## Description of the task
Repeat nothing but the lines below running from the one containing "j = (i + 1) % SIDES" to the one containing "bpy.context.view_layer.objects.active = body". Keep both end lines.

○ ○ ○ ○ ○

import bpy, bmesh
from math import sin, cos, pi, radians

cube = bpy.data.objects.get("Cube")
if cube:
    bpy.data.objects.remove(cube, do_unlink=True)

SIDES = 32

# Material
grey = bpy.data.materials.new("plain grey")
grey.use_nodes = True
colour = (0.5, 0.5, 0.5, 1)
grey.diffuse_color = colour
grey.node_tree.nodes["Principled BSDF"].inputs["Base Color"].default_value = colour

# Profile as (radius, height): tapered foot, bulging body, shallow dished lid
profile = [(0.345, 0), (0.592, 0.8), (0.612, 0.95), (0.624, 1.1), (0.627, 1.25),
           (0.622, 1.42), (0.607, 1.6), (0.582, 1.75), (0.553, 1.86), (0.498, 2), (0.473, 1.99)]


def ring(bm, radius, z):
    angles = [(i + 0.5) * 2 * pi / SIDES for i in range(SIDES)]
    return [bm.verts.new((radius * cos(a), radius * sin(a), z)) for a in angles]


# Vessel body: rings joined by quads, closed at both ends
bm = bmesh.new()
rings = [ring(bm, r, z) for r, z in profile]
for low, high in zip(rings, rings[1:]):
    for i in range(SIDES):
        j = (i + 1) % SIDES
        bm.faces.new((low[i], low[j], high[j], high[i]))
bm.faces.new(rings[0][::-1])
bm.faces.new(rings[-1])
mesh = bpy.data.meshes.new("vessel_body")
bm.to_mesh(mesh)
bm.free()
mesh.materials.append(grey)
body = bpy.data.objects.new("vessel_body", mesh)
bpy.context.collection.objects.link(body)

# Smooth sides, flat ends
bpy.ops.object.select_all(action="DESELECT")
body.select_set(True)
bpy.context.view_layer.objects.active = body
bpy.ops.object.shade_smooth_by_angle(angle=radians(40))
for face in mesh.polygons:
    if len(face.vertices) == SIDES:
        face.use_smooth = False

○ ○ ○ ○ ○

## Answer for this exercise
        j = (i + 1) % SIDES
        bm.faces.new((low[i], low[j], high[j], high[i]))
bm.faces.new(rings[0][::-1])
bm.faces.new(rings[-1])
mesh = bpy.data.meshes.new("vessel_body")
bm.to_mesh(mesh)
bm.free()
mesh.materials.append(grey)
body = bpy.data.objects.new("vessel_body", mesh)
bpy.context.collection.objects.link(body)

# Smooth sides, flat ends
bpy.ops.object.select_all(action="DESELECT")
body.select_set(True)
bpy.context.view_layer.objects.active = body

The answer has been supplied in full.